Financial abuse can have serious and long-term impacts on the safety and economic security of victim-survivors. Through their Financial Abuse Service NSW, RLC provides legal advice and representation to clients affected by financial abuse.
Building on the approach of this service, the report explains how community organisations can provide a more holistic service for clients who are impacted by domestic violence and financial abuse, enabling them to gain better access to legal and social service supports without the need to individually source these broader services.
The report, which forms part of CommBank Next Chapter – a program to help victim-survivors achieve long-term financial independence – has been designed as a best practice model that can be adapted by service providers across Australia.
RLC is well placed to share learnings with other legal and non-legal organisations seeking to provide collaborative financial abuse services to people living in other Australian states and territories, and will be implementing this holistic model in New South Wales.

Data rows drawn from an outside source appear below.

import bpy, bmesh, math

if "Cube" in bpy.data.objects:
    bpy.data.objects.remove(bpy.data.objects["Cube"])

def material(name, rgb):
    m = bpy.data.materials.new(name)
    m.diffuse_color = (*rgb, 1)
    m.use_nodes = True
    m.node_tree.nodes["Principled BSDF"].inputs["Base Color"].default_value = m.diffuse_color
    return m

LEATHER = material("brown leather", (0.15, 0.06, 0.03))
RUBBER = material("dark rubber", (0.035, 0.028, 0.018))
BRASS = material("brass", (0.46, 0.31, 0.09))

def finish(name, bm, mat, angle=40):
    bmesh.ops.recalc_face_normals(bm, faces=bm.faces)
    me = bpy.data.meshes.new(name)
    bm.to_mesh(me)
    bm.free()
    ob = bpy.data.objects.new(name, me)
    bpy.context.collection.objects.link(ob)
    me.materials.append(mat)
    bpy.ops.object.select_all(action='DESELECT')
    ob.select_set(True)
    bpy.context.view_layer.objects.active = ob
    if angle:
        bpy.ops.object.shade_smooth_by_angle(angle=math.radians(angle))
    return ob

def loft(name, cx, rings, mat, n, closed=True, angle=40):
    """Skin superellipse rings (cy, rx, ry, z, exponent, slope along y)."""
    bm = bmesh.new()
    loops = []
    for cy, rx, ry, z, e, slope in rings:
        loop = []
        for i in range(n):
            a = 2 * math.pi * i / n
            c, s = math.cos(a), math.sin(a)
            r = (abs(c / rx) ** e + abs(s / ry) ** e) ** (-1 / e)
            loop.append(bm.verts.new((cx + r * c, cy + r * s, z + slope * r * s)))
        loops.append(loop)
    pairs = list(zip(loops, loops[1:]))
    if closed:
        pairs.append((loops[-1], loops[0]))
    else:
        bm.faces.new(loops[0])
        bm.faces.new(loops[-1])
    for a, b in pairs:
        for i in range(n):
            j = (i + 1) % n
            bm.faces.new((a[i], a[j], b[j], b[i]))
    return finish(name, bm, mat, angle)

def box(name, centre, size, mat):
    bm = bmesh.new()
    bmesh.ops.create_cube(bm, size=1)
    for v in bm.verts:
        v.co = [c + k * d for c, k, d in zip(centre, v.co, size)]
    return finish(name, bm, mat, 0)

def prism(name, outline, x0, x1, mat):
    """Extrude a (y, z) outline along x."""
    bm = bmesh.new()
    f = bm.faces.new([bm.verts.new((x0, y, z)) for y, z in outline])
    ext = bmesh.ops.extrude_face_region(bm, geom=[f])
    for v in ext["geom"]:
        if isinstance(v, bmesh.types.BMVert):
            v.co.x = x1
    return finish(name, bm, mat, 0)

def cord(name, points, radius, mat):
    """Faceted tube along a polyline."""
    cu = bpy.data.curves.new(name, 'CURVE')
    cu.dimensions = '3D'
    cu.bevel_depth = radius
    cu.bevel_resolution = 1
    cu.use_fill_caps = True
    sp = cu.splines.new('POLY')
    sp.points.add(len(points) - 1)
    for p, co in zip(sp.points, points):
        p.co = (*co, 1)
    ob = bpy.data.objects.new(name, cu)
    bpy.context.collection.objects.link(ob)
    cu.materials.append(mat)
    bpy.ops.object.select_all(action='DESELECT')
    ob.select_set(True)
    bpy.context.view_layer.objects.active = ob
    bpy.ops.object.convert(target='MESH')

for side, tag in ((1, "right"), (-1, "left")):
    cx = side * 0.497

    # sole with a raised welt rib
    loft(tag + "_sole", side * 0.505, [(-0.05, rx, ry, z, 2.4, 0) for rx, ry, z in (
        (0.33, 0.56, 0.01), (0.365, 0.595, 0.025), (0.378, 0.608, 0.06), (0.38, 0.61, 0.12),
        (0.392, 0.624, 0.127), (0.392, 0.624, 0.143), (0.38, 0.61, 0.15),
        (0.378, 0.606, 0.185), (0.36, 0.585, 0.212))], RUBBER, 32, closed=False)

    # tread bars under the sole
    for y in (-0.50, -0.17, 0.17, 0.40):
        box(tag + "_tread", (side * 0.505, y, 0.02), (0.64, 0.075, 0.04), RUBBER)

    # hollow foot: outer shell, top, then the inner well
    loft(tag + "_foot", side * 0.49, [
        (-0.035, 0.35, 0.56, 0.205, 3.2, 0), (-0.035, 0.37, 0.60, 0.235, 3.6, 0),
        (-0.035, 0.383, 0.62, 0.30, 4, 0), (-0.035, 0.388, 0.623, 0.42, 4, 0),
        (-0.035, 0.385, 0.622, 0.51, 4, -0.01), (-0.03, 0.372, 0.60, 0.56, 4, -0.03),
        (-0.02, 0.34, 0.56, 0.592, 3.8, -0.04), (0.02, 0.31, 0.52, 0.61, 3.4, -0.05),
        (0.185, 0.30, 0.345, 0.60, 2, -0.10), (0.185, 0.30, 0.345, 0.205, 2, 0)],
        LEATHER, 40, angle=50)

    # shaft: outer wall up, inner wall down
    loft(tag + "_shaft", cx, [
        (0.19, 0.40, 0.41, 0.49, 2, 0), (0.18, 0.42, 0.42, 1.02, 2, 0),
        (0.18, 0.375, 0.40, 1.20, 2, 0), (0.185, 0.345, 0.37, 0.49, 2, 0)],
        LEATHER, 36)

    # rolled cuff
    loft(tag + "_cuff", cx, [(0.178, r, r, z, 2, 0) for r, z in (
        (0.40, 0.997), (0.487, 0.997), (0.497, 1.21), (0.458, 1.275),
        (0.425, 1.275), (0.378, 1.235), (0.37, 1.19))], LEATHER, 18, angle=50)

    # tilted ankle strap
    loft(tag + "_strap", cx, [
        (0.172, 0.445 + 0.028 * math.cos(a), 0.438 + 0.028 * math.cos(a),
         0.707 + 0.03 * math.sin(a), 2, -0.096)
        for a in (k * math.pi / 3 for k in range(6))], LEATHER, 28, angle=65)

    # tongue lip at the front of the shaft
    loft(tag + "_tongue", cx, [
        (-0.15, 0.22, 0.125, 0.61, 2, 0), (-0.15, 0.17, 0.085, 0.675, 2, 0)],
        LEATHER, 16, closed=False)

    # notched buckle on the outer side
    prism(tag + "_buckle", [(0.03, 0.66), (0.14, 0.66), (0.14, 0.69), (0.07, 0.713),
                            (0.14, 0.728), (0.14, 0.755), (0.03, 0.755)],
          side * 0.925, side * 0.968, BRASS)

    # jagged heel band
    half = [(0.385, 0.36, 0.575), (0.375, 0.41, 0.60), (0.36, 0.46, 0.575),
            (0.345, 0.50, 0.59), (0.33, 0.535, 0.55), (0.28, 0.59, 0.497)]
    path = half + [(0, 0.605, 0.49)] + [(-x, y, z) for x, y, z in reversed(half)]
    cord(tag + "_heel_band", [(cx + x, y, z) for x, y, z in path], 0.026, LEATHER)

Speaking on the report, Laura Bianchi, Team Leader & Solicitor, Financial Abuse Service NSW, Redfern Legal Centre said: “This report highlights the need for a ‘one-stop shop’ approach to service delivery, where victim-survivors can address their social support needs as well as their legal problems. The research from CIS clearly shows that both legal and non-legal support must be more fully integrated to better meet the complex needs of people who have experienced domestic violence and financial abuse, and this combined approach should be expanded Australia-wide to better meet demand.”
Key findings of the report include:
Legal and non-legal needs: trauma-informed and culturally-appropriate services are essential to suitably engage and build trust with people who have experienced financial abuse and its associated trauma. Services must have the capacity and capability to address legal and social needs in a timely and flexible manner.
Service delivery: collaborations between legal and social services (socio-legal collaborations) must be built upon shared values and goals. They require: leadership that communicates the purpose of the socio-legal collaboration; empowerment whereby all staff and management have a voice and agency, are involved in decision-making and know that their opinions are heard and valued; and respect between staff and management.
Human resources: must be valued and protected. Services must recruit specialist professionals with experience working in the financial abuse and domestic violence sector and provide staff with regular professional development.
Capacity building and reform: draws upon the learnings, research and cases delivered as part of the service to drive policy change and law reform to advocate for better outcomes. The service needs to work with partners and the broader community to raise awareness and understanding of the insidious nature of financial abuse, how to recognise it, and how to support someone experiencing it.
Claire Dawson, Executive Manager Community Investment, CBA said: “The work that RLC and CIS have done to improve support for victim-survivors of abuse by developing a best practice service model is incredibly important. Ensuring community organisations across Australia are equipped to offer the right support at the right time will ultimately achieve better long-term outcomes for people who have experienced domestic violence and financial abuse. We hope other organisations will find the report and its findings useful.”
Watch the report launch webinar below. Webinar presented by Redfern Legal Centre and CommBank Next Chapter, hosted by Community Legal Centres Australia.
Tens of thousands of fines issued during the COVID pandemic are to be withdrawn or refunded by the New South Wales state of Australia after government lawyers conceded on Tuesday that some fines were invalid in a test case brought by a legal advocacy group.